When last we saw John Wick, at the end of his out-of-nowhere 2014 cult hit, the grudgingly reactivated assassin had avenged, with extreme prejudice, the murder of his dog and the theft of his car and was ready to enjoy retirement again. Alas, it was not to be. There were too many unresolved issues -- not about the story, which was satisfyingly concluded (but which the sequel seeks to extend anyway), but about the world the story took place in. With its codes of conduct and special currency and unseen hierarchy, "John Wick" was more than an ordinary shoot-'em-up.

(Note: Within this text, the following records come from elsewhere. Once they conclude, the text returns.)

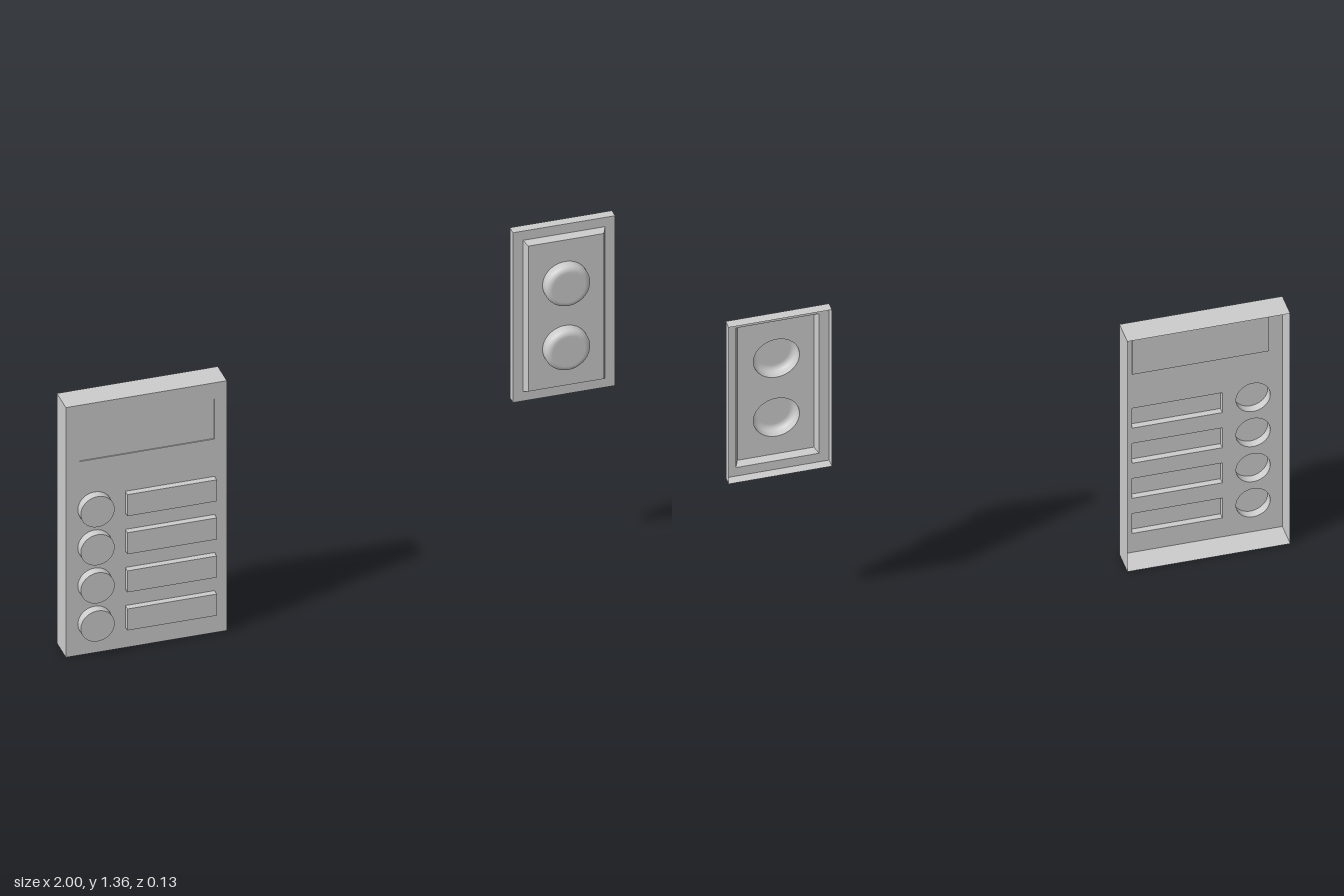
import * as THREE from 'three';
import { mergeGeometries } from 'three/addons/utils/BufferGeometryUtils.js';

const material = new THREE.MeshStandardMaterial({ color: 0xcccccc, side: THREE.DoubleSide });

function part(name, geometry, parent) {
  const mesh = new THREE.Mesh(geometry, material);
  mesh.name = name;
  parent.add(mesh);
  return mesh;
}

// Rectangles are { x, y, w, h } about their centre; corners run counter-clockwise.
const corners = ({ x, y, w, h }, inset = 0) =>
  [[-1, -1], [1, -1], [1, 1], [-1, 1]].map(([sx, sy]) =>
    new THREE.Vector2(x + sx * (w / 2 - inset), y + sy * (h / 2 - inset)));

const circlePath = (x, y, r) => new THREE.Path().absarc(x, y, r, 0, Math.PI * 2, true);

// Thin pressed tray, open at the back: four walls from z0 to z1 and a front with holes.
function tray(rect, z0, z1, holes = [], inset = 0) {
  const back = corners(rect), front = corners(rect, inset);
  const pos = [];
  for (let i = 0; i < 4; i++) {
    const j = (i + 1) % 4;
    const a = [back[i].x, back[i].y, z0], b = [back[j].x, back[j].y, z0];
    const c = [front[j].x, front[j].y, z1], d = [front[i].x, front[i].y, z1];
    pos.push(...a, ...b, ...c, ...a, ...c, ...d);
  }
  const walls = new THREE.BufferGeometry();
  walls.setAttribute('position', new THREE.Float32BufferAttribute(pos, 3));
  walls.computeVertexNormals();
  const shape = new THREE.Shape(front);
  shape.holes = holes;
  const face = new THREE.ShapeGeometry(shape, 24).toNonIndexed();
  face.translate(0, 0, z1);
  face.deleteAttribute('uv');
  return mergeGeometries([walls, face]);
}

// Hollow round button with a sharp rim
function flatButton(r, depth) {
  const side = new THREE.CylinderGeometry(r, r, depth, 48, 1, true).rotateX(Math.PI / 2).translate(0, 0, depth / 2);
  const cap = new THREE.CircleGeometry(r, 48).translate(0, 0, depth);
  return mergeGeometries([side, cap]);
}

// Hollow round button with a rounded rim
function softButton(r, depth, round) {
  const profile = [new THREE.Vector2(r, 0)];
  for (let i = 0; i <= 8; i++) {
    const a = (i / 8) * Math.PI / 2;
    profile.push(new THREE.Vector2(r - round + round * Math.cos(a), depth - round + round * Math.sin(a)));
  }
  profile.push(new THREE.Vector2((r - round) * 0.9, depth), new THREE.Vector2(0, depth));
  return new THREE.LatheGeometry(profile, 48).rotateX(Math.PI / 2);
}

function entryPanel() {
  const group = new THREE.Group();
  group.name = 'entryPanel';
  const front = 0.034;
  const body = { x: -0.71, y: 0.5, w: 0.58, h: 1 };
  const display = { x: -0.708, y: 0.855, w: 0.486, h: 0.16 };
  const holes = [new THREE.Path(corners(display))];
  part('displayWindow', tray(display, front, front - 0.004), group);

  // Four rows: a round button beside a raised name plate
  for (let i = 0; i < 4; i++) {
    const y = 0.125 + i * 0.1525;
    const plate = { x: -0.625, y, w: 0.322, h: 0.086 };
    holes.push(new THREE.Path(corners(plate)), circlePath(-0.896, y, 0.061));
    part('namePlate', tray(plate, front, 0.058), group);
    part('callButton', flatButton(0.061, 0.033), group).position.set(-0.896, y, front);
  }
  part('entryPanelBody', tray(body, -0.066, front, holes), group);
  return group;
}

function doorbell() {
  const group = new THREE.Group();
  group.name = 'doorbell';
  const base = { x: 0.816, y: 1.02, w: 0.368, h: 0.68 };
  const raised = { x: 0.816, y: 1.02, w: 0.296, h: 0.606 };
  const step = -0.03, front = -0.007;
  part('doorbellFrame', tray(base, -0.066, step, [new THREE.Path(corners(raised))]), group);

  const holes = [];
  for (const y of [0.887, 1.143]) {
    holes.push(circlePath(0.813, y, 0.082));
    part('bellButton', softButton(0.082, 0.041, 0.022), group).position.set(0.813, y, front);
  }
  part('bevelledPlate', tray(raised, step, front, holes, 0.012), group);
  return group;
}

export function createModel() {
  const model = new THREE.Group();
  model.name = 'doorbellPanels';
  model.add(entryPanel(), doorbell());
  return model;
}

So is John Wick: Chapter 2, the bigger, longer, not-quite-as-good follow-up. Again directed by Chad Stahelski and written by Derek Kolstad, the sequel spends its first 20 minutes doing something highly entertaining but completely unnecessary: sending John Wick (Keanu Reeves) to get his beloved car (which we'd assumed was destroyed) from the surviving member of the Russian crime family he slaughtered last time. Uncle Abram is played by Peter Stormare with the same crazy energy as his predecessors, and the league of taxi-driving goons he dispatches to stop Wick are mowed down with the same crunching, relentless fervor. Wick and the goons use their cars as weapons (I don't know that I've seen a movie in which more people are intentionally struck by vehicles), along with their fists, feet, and guns. It's marvelous.
Once we're done re-tying old threads, the movie gets to its new story, set not many days later. An old colleague of John's, suave Italian museum curator/hitman Santino D'Antonio (Riccardo Scamarcio), comes a-callin' with a marker. Seems John owes him a debt (a "blood oath"!) from before, and while Santino let it go when John retired, now that he's back in the game, well, it's time to collect. John refuses the job; Santino takes retaliatory measures (don't worry, John's new dog is safe); things escalate pretty quickly from there.
John Wick's new assignment takes him to Rome, where there is a local version of the Continental Hotel for assassins, governed by the same bylaws as the one in New York. (Back in NYC, the desk clerk played by Lance Reddick and the manager played by Ian McShane still fill important roles.) Kolstad and Stahelski revel in the opportunity to expand the universe they created, adding details about the mercenaries' governing body (the High Table) and its politics, introducing us to other key figures (including one played by Laurence Fishburne), and providing tantalizing glimpses into the day-to-day operations of this mysterious underworld organization. (There's a whole separate story to be told about the tattooed women in matching sleeveless blouses who operate the old-fashioned switchboards and send out word of new murder-for-hire contracts.)
As compelling as that is, the film slows down considerably in its middle section, action-wise. There's a repetitive sequence of John shooting bad guys in the catacombs that feels interminable. Things pick up again after that, but the damage is done. We knew as soon as we met Santino that the final conflict would be between him and Wick. The movie should have condensed the Rome business and gotten to that point sooner.
Because there is much for fans of well-choreographed fights and stunt work to enjoy here! Santino is a dud of a villain, but Wick gets another opponent, a fellow hitman named Cassian (rapper-actor Common), who's worthy of him. Their grappling gives the final section of the film new life, bolstered by the intriguing new information about their professional guild that we absorb. Reeves, still fearsomely agile and adroitly deadpan at 52, is a perfect fit for the material: adorned in cleverness, yet ultimately basically very simple. Chapter 3 would do well to remember simplicity; otherwise, there's nothing John Wick needs to do differently from what he's been doing, except maybe get some rest.
Eric D. Snider fights henchmen in Portland.